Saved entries
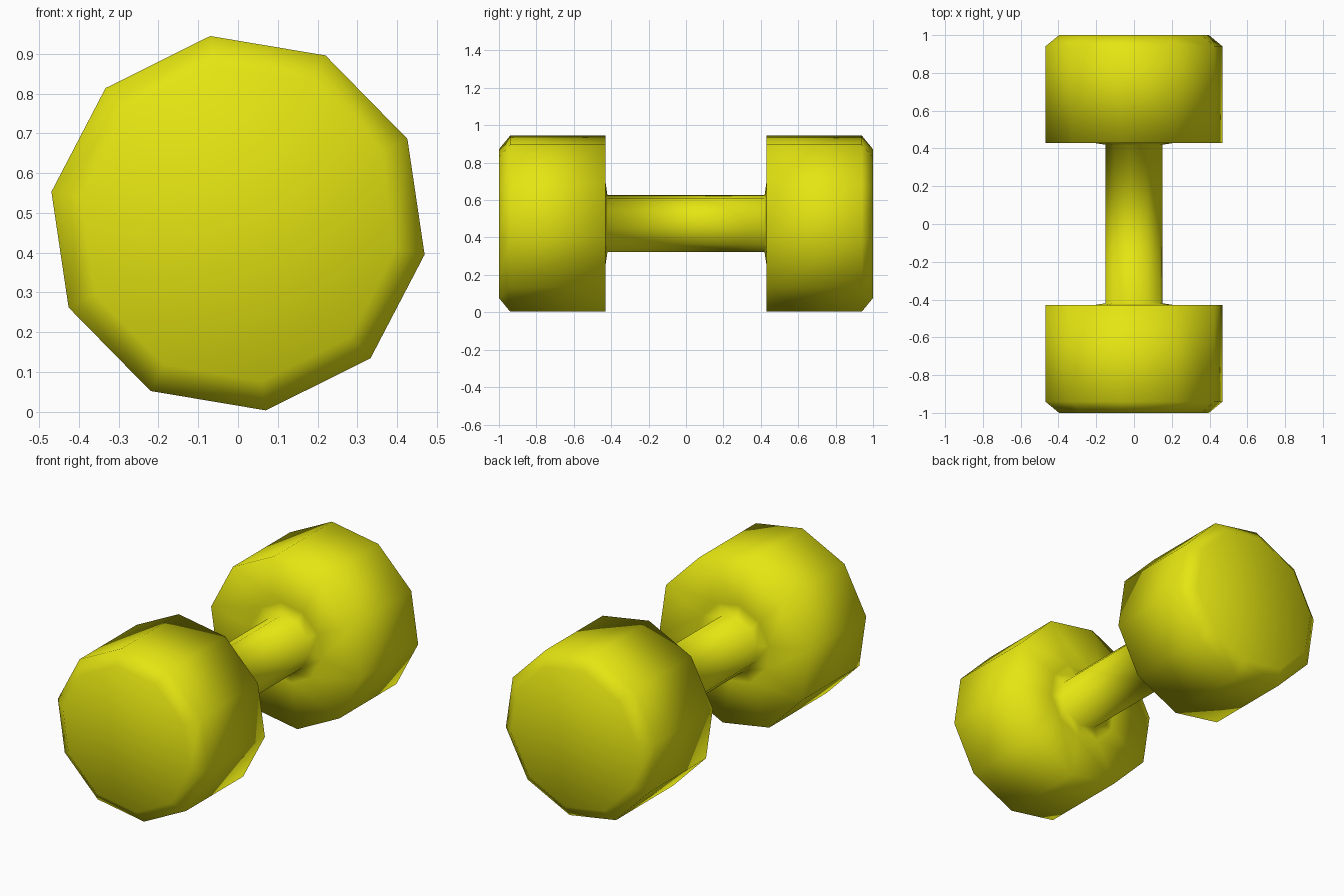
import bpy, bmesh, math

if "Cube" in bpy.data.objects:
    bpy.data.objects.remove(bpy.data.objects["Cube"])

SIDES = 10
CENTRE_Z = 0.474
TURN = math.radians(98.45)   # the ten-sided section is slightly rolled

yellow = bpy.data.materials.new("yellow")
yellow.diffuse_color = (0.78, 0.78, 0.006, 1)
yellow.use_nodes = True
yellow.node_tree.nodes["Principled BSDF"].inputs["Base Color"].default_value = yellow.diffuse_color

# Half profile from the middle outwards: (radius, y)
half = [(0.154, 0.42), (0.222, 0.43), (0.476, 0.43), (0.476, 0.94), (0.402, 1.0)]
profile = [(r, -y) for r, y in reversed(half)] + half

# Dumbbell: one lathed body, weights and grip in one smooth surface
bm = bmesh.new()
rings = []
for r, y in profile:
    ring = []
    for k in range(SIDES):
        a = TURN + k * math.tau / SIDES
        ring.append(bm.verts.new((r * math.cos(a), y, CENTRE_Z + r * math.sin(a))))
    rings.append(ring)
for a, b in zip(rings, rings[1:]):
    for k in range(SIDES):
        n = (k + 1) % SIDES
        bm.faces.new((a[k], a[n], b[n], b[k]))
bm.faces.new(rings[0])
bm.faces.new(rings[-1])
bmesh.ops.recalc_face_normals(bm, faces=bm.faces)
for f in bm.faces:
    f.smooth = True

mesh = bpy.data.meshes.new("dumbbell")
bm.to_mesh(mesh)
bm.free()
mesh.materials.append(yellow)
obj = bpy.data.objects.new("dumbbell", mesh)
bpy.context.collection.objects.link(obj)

» **What the task requires**
The records above need to be reproduced exactly, with all images omitted.

» **The completed task**
import bpy, bmesh, math

if "Cube" in bpy.data.objects:
    bpy.data.objects.remove(bpy.data.objects["Cube"])

SIDES = 10
CENTRE_Z = 0.474
TURN = math.radians(98.45)   # the ten-sided section is slightly rolled

yellow = bpy.data.materials.new("yellow")
yellow.diffuse_color = (0.78, 0.78, 0.006, 1)
yellow.use_nodes = True
yellow.node_tree.nodes["Principled BSDF"].inputs["Base Color"].default_value = yellow.diffuse_color

# Half profile from the middle outwards: (radius, y)
half = [(0.154, 0.42), (0.222, 0.43), (0.476, 0.43), (0.476, 0.94), (0.402, 1.0)]
profile = [(r, -y) for r, y in reversed(half)] + half

# Dumbbell: one lathed body, weights and grip in one smooth surface
bm = bmesh.new()
rings = []
for r, y in profile:
    ring = []
    for k in range(SIDES):
        a = TURN + k * math.tau / SIDES
        ring.append(bm.verts.new((r * math.cos(a), y, CENTRE_Z + r * math.sin(a))))
    rings.append(ring)
for a, b in zip(rings, rings[1:]):
    for k in range(SIDES):
        n = (k + 1) % SIDES
        bm.faces.new((a[k], a[n], b[n], b[k]))
bm.faces.new(rings[0])
bm.faces.new(rings[-1])
bmesh.ops.recalc_face_normals(bm, faces=bm.faces)
for f in bm.faces:
    f.smooth = True

mesh = bpy.data.meshes.new("dumbbell")
bm.to_mesh(mesh)
bm.free()
mesh.materials.append(yellow)
obj = bpy.data.objects.new("dumbbell", mesh)
bpy.context.collection.objects.link(obj)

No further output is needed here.